No Time to Write? 5 Places That Will Give You Time

Method Writing



You’ve heard of method acting, where actors immerse themselves in a character. Sometimes, method writing can be a great way to enrich the scene I’m writing and have a little fun while I’m at it.

I once wrote a story that took place on a movie set. I interviewed a number of local actors but felt the need for more. So I took a couple of acting classes.

It was fun. And uncomfortable. And enlightening.

I began looking for classes that were outside my comfort zone. I took an all-day rock climbing class (where I pitifully clung to the side of the cliff and waited for my instructor to say I could rappel to the ground). I’ve taken cooking classes, language classes, photography classes (where I still feel a steep learning curve), and the list for the future remains long and exciting.

Writing can’t be done in a vacuum. Doing research online and in books is good. Sometimes it’s the only way we can get the experience we need for our stories. But other times? Go for it. Audition for a play. Jump out of an airplane. Music stores often have people looking to earn a little cash by teaching an instrument. I found the rock climbing school through a camping goods store. And sometimes just putting the word out can bring what you need to your doorstep.

Has it made my writing better? I like to think so. My scenes with the actors were written with more confidence—first, because I’d experienced a tiny bit of what they do and second, because I made friends in the class who were happy to answer my questions. Should I ever include a scene with rock climbing, I’ll remember how my arms felt like cooked spaghetti for days and that long climbing pants are better than capris.

A taste is all I need. Just enough to get the feeling right. The vision right. And then it’s mine to play with.

So take a chance! Sign up for a class, go on a trip, volunteer for a project that will enrich your characters. And yourself.


* Image courtesy of Victor Habbick / FreeDigitalPhotos.net


  • Michelle Mueller • July 28, 2014 at 12:00 pm

    I also took an acting class once through my university, and it was one of the most terrifying but memorable experiences of my life (I’m a raging introvert). When I got to the end of the class and wrote the requisite five-page paper, I found myself writing a paper about the similarities between what actors do and what writers do. By the end of it, I realized that the class had made me view my writing in a different way.

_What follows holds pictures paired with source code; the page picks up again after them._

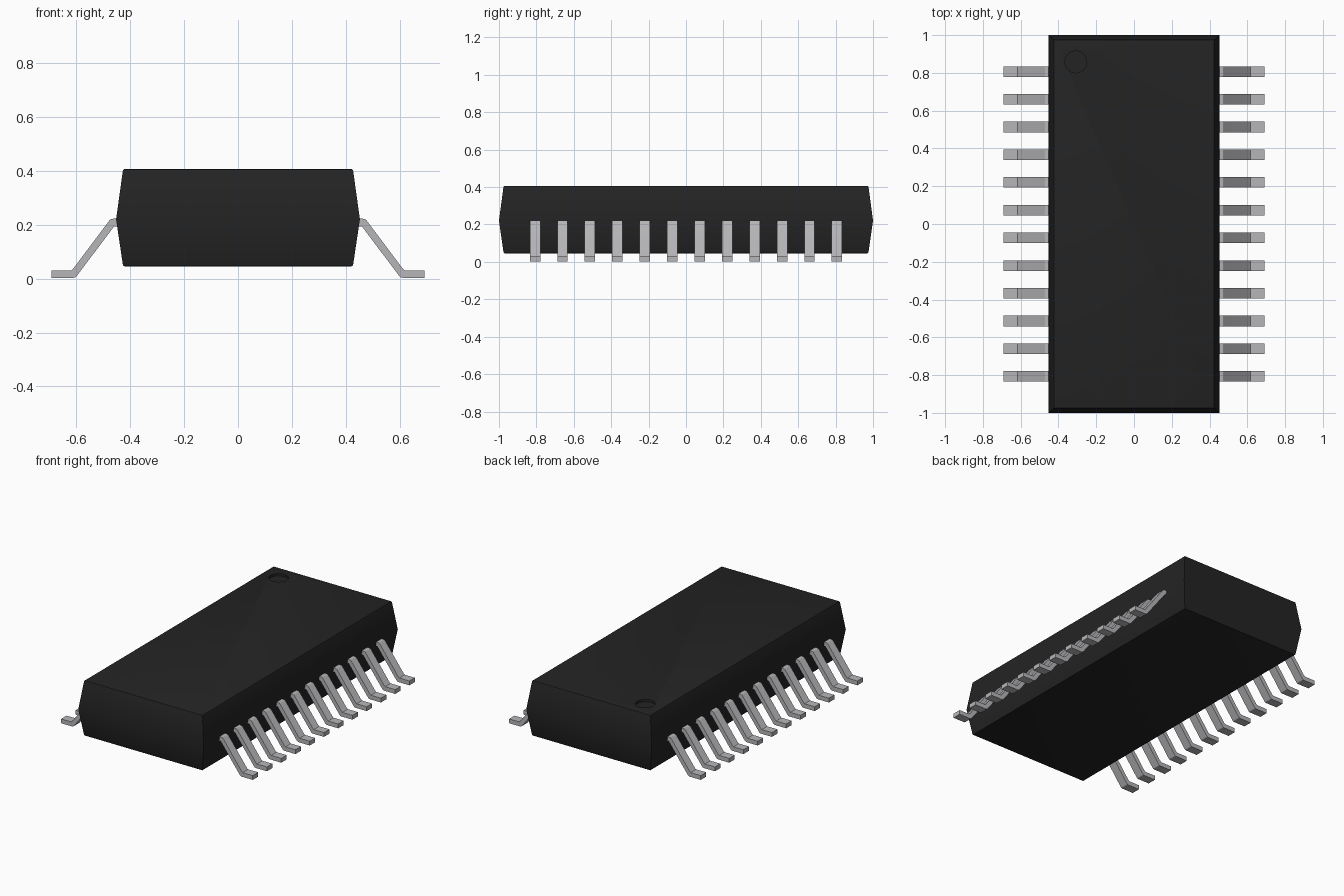
import bpy, bmesh

if "Cube" in bpy.data.objects:
    bpy.data.objects.remove(bpy.data.objects["Cube"])


def material(name, rgb):
    m = bpy.data.materials.new(name)
    m.diffuse_color = (*rgb, 1)
    m.use_nodes = True
    m.node_tree.nodes["Principled BSDF"].inputs["Base Color"].default_value = m.diffuse_color
    return m


black = material("black_plastic", (0.0175, 0.0175, 0.0175))
metal = material("tinned_metal", (0.47, 0.47, 0.49))


def add_object(name, bm, mat):
    bmesh.ops.recalc_face_normals(bm, faces=bm.faces)
    mesh = bpy.data.meshes.new(name)
    bm.to_mesh(mesh)
    bm.free()
    mesh.materials.append(mat)
    ob = bpy.data.objects.new(name, mesh)
    bpy.context.collection.objects.link(ob)
    return ob


def select_only(ob):
    bpy.ops.object.select_all(action='DESELECT')
    ob.select_set(True)
    bpy.context.view_layer.objects.active = ob


# Body: three rectangular rings, widest at the mould parting line
BOTTOM, MIDDLE, TOP = 0.045, 0.22, 0.407
bm = bmesh.new()
rings = []
for z, hx, hy in ((BOTTOM, 0.426, 0.975), (MIDDLE, 0.452, 1.0), (TOP, 0.426, 0.975)):
    rings.append([bm.verts.new((sx * hx, sy * hy, z))
                  for sx, sy in ((-1, -1), (1, -1), (1, 1), (-1, 1))])
for low, high in zip(rings, rings[1:]):
    for i in range(4):
        j = (i + 1) % 4
        bm.faces.new((low[i], low[j], high[j], high[i]))
bm.faces.new(rings[0][::-1])
bm.faces.new(rings[-1])
rims = [e for e in bm.edges
        if e.verts[0].co.z == e.verts[1].co.z and abs(e.verts[0].co.z - MIDDLE) > 0.05]
bmesh.ops.bevel(bm, geom=rims, offset=0.007, segments=2, profile=0.5, affect='EDGES')
body = add_object("body", bm, black)

# Pin one marker: shallow round dimple cut into the top
bpy.ops.mesh.primitive_cylinder_add(vertices=32, radius=0.058, depth=0.04,
                                    location=(-0.308, 0.858, TOP + 0.005))
cutter = bpy.context.object
cutter.name = "dimple_cutter"
cutter.hide_render = True
cutter.data.materials.append(black)
select_only(body)
cut = body.modifiers.new("dimple", 'BOOLEAN')
cut.object = cutter
cut.operation = 'DIFFERENCE'
cut.solver = 'EXACT'
bpy.ops.object.modifier_apply(modifier=cut.name)
bpy.data.objects.remove(cutter)
select_only(body)
bpy.ops.object.shade_smooth_by_angle(angle=0.6)

# Leads: gull-wing profile (x, z), extruded along y and repeated on both sides
PROFILE = [(0.43, 0.222), (0.464, 0.222), (0.472, 0.220), (0.479, 0.213),
           (0.610, 0.038), (0.618, 0.031), (0.691, 0.031), (0.691, 0.003),
           (0.611, 0.003), (0.603, 0.005), (0.597, 0.011), (0.459, 0.194), (0.43, 0.194)]
COUNT, SPAN, WIDTH = 12, 0.807, 0.056
for side, name in ((-1, "left"), (1, "right")):
    for n in range(COUNT):
        y = -SPAN + 2 * SPAN * n / (COUNT - 1)
        bm = bmesh.new()
        face = bm.faces.new([bm.verts.new((side * x, y - WIDTH / 2, z)) for x, z in PROFILE])
        out = bmesh.ops.extrude_face_region(bm, geom=[face], use_keep_orig=True)
        moved = [v for v in out["geom"] if isinstance(v, bmesh.types.BMVert)]
        bmesh.ops.translate(bm, verts=moved, vec=(0, WIDTH, 0))
        lead = add_object(f"{name}_lead_{n + 1}", bm, metal)
        select_only(lead)
        bpy.ops.object.shade_smooth_by_angle(angle=0.5)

    I like the term “method writing.” To follow that train of thought, actors often play characters that are nothing like them at all: doctors, scientists, people from history. And in that sense, writers, too, despite the old adage of writing what you know, often delve into territory of the things we don’t know. We’re trying to convince our audience/readership that we’re the experts — that it’s real. Trying new things — even the basic level of new things — helps us to expand our understanding of possibilities. Good for you for getting out there! Keep tasting the unknown!

    • J. M. Levinton • July 28, 2014 at 12:23 pm

      Thank you! It’s funny that I didn’t learn what I expected to in acting class. One of the exercises was improv. My group had a plot and we could say whatever we wanted as long as it moved the action to where it needed to be. Afterwards, a classmate approached me to say how much my words affected her. And it was a lightning bolt–I didn’t want to say other people’s words, just my own. Useful confirmation for a writer. 🙂 The experience allowed me to see a side of things I hadn’t considered.

      Congrats on stepping outside of your comfort zone!

This site uses Akismet to reduce spam. Learn how your comment data is processed.

Subscribe via Email

Enter your email address to subscribe to this blog and receive notifications of new posts by email.

Recent Posts